→ Problem description
Each line from the beginning of the entries below through the line that includes "# Handle outline: two-segment" must be returned exactly as given.

BEGIN Exercise data

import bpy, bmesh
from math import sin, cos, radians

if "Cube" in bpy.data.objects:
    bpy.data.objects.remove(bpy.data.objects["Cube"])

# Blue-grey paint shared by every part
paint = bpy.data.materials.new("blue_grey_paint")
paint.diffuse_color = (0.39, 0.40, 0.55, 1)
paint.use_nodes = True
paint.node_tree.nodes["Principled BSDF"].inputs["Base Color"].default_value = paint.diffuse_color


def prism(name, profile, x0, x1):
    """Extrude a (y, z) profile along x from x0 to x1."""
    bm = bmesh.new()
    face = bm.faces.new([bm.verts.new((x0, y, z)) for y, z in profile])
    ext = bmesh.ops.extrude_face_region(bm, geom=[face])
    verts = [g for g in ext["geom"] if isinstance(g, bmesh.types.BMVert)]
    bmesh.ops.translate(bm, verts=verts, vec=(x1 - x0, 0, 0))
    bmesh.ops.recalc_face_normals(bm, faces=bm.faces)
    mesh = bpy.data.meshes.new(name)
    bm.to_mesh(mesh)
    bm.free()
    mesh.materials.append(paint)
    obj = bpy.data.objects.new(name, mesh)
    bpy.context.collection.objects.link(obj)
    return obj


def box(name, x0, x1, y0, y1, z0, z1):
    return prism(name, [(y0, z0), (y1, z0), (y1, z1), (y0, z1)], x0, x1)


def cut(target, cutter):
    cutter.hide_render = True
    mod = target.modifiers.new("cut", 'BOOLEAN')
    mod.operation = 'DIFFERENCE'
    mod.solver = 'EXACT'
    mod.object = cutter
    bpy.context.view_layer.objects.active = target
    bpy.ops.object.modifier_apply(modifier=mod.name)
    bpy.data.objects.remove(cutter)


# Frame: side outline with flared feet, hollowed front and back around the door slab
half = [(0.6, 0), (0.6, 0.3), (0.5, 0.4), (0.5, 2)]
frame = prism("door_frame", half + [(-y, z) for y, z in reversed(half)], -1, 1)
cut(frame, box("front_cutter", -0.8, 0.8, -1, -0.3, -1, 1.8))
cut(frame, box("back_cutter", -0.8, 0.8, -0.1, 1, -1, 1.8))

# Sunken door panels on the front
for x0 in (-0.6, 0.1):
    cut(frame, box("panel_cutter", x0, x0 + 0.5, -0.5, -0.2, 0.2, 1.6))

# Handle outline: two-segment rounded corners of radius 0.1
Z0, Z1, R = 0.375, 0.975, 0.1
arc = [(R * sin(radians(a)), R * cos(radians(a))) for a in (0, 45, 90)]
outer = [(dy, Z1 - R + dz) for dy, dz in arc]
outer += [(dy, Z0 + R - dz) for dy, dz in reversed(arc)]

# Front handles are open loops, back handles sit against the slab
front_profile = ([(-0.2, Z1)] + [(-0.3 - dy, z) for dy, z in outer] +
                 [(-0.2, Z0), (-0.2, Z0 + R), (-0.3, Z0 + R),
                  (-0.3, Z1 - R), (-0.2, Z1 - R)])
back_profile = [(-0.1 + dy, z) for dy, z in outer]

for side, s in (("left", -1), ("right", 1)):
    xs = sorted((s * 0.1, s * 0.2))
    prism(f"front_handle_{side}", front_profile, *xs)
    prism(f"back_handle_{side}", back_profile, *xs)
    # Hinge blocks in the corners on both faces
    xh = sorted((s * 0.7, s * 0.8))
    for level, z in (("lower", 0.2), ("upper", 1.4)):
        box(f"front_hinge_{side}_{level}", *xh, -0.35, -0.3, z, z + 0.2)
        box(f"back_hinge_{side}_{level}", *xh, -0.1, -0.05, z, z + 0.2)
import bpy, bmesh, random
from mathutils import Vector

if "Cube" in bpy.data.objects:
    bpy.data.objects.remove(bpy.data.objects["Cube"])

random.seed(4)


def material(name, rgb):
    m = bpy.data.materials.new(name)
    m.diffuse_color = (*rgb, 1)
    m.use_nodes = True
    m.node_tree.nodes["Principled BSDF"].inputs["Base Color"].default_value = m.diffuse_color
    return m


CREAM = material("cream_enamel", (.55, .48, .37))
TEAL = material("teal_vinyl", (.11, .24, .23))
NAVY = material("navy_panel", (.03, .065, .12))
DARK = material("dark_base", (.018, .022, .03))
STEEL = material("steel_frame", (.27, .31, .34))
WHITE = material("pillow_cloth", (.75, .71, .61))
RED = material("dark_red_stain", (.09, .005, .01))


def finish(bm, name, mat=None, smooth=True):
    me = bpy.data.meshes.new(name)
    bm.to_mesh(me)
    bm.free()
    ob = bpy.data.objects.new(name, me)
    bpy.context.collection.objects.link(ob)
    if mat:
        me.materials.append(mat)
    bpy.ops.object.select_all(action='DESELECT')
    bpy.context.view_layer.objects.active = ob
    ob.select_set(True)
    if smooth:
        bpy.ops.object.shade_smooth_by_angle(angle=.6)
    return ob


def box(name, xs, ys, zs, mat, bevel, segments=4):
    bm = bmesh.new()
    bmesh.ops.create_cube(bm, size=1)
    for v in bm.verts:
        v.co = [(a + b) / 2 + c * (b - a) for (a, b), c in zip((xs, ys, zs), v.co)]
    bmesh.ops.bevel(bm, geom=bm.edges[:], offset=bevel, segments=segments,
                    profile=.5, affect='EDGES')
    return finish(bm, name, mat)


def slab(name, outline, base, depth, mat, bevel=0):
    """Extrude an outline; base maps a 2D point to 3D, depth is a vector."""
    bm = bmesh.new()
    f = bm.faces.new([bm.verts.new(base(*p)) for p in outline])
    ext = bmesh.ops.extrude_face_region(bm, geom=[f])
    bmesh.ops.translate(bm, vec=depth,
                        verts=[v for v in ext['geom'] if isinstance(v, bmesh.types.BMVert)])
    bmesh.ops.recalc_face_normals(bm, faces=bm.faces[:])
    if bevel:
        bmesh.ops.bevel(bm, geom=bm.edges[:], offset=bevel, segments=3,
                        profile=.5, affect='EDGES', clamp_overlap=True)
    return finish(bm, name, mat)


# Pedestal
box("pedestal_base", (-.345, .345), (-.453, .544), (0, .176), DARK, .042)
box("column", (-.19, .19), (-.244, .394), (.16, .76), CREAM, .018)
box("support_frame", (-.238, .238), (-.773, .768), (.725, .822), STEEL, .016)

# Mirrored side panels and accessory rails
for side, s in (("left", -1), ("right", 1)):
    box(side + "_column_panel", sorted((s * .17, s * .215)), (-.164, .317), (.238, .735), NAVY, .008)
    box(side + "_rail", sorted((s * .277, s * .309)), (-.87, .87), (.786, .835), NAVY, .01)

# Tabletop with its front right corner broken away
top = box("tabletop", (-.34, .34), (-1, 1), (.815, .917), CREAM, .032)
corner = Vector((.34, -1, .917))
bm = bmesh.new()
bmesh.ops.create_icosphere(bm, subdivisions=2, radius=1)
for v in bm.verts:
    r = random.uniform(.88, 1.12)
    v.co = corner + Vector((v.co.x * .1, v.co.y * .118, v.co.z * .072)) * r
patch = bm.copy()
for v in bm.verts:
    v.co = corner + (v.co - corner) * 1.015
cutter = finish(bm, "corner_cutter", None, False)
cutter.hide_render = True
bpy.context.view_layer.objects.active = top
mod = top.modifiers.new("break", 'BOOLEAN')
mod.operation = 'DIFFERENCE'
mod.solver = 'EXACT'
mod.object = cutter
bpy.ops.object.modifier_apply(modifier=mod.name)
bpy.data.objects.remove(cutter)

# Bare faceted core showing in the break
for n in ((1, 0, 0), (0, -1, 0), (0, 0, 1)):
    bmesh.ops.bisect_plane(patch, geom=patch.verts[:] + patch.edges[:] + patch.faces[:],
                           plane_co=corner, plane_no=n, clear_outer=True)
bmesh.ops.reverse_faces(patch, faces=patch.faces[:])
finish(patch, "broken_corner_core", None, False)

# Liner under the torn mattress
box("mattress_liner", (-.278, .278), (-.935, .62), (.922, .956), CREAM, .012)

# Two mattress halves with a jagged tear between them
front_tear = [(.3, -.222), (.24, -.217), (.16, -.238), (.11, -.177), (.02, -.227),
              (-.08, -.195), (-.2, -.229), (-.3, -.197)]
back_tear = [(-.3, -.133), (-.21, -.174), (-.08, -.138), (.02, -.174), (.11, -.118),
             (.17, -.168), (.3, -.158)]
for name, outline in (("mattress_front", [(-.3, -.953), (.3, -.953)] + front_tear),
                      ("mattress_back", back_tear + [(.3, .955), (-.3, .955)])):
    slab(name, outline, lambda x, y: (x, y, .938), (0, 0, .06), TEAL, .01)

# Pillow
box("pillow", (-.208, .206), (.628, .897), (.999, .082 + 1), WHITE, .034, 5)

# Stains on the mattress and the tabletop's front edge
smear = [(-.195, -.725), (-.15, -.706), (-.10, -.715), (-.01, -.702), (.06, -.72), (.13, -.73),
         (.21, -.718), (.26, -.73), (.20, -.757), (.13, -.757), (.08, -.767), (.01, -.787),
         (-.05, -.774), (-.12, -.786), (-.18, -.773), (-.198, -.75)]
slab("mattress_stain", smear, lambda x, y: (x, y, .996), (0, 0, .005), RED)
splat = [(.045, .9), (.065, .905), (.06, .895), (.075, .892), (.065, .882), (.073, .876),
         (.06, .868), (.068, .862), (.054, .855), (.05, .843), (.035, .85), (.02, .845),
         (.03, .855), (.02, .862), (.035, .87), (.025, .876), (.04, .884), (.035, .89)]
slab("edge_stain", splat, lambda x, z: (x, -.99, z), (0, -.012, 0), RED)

END Exercise data

→ Solution to this task
import bpy, bmesh
from math import sin, cos, radians

if "Cube" in bpy.data.objects:
    bpy.data.objects.remove(bpy.data.objects["Cube"])

# Blue-grey paint shared by every part
paint = bpy.data.materials.new("blue_grey_paint")
paint.diffuse_color = (0.39, 0.40, 0.55, 1)
paint.use_nodes = True
paint.node_tree.nodes["Principled BSDF"].inputs["Base Color"].default_value = paint.diffuse_color


def prism(name, profile, x0, x1):
    """Extrude a (y, z) profile along x from x0 to x1."""
    bm = bmesh.new()
    face = bm.faces.new([bm.verts.new((x0, y, z)) for y, z in profile])
    ext = bmesh.ops.extrude_face_region(bm, geom=[face])
    verts = [g for g in ext["geom"] if isinstance(g, bmesh.types.BMVert)]
    bmesh.ops.translate(bm, verts=verts, vec=(x1 - x0, 0, 0))
    bmesh.ops.recalc_face_normals(bm, faces=bm.faces)
    mesh = bpy.data.meshes.new(name)
    bm.to_mesh(mesh)
    bm.free()
    mesh.materials.append(paint)
    obj = bpy.data.objects.new(name, mesh)
    bpy.context.collection.objects.link(obj)
    return obj


def box(name, x0, x1, y0, y1, z0, z1):
    return prism(name, [(y0, z0), (y1, z0), (y1, z1), (y0, z1)], x0, x1)


def cut(target, cutter):
    cutter.hide_render = True
    mod = target.modifiers.new("cut", 'BOOLEAN')
    mod.operation = 'DIFFERENCE'
    mod.solver = 'EXACT'
    mod.object = cutter
    bpy.context.view_layer.objects.active = target
    bpy.ops.object.modifier_apply(modifier=mod.name)
    bpy.data.objects.remove(cutter)


# Frame: side outline with flared feet, hollowed front and back around the door slab
half = [(0.6, 0), (0.6, 0.3), (0.5, 0.4), (0.5, 2)]
frame = prism("door_frame", half + [(-y, z) for y, z in reversed(half)], -1, 1)
cut(frame, box("front_cutter", -0.8, 0.8, -1, -0.3, -1, 1.8))
cut(frame, box("back_cutter", -0.8, 0.8, -0.1, 1, -1, 1.8))

# Sunken door panels on the front
for x0 in (-0.6, 0.1):
    cut(frame, box("panel_cutter", x0, x0 + 0.5, -0.5, -0.2, 0.2, 1.6))

# Handle outline: two-segment rounded corners of radius 0.1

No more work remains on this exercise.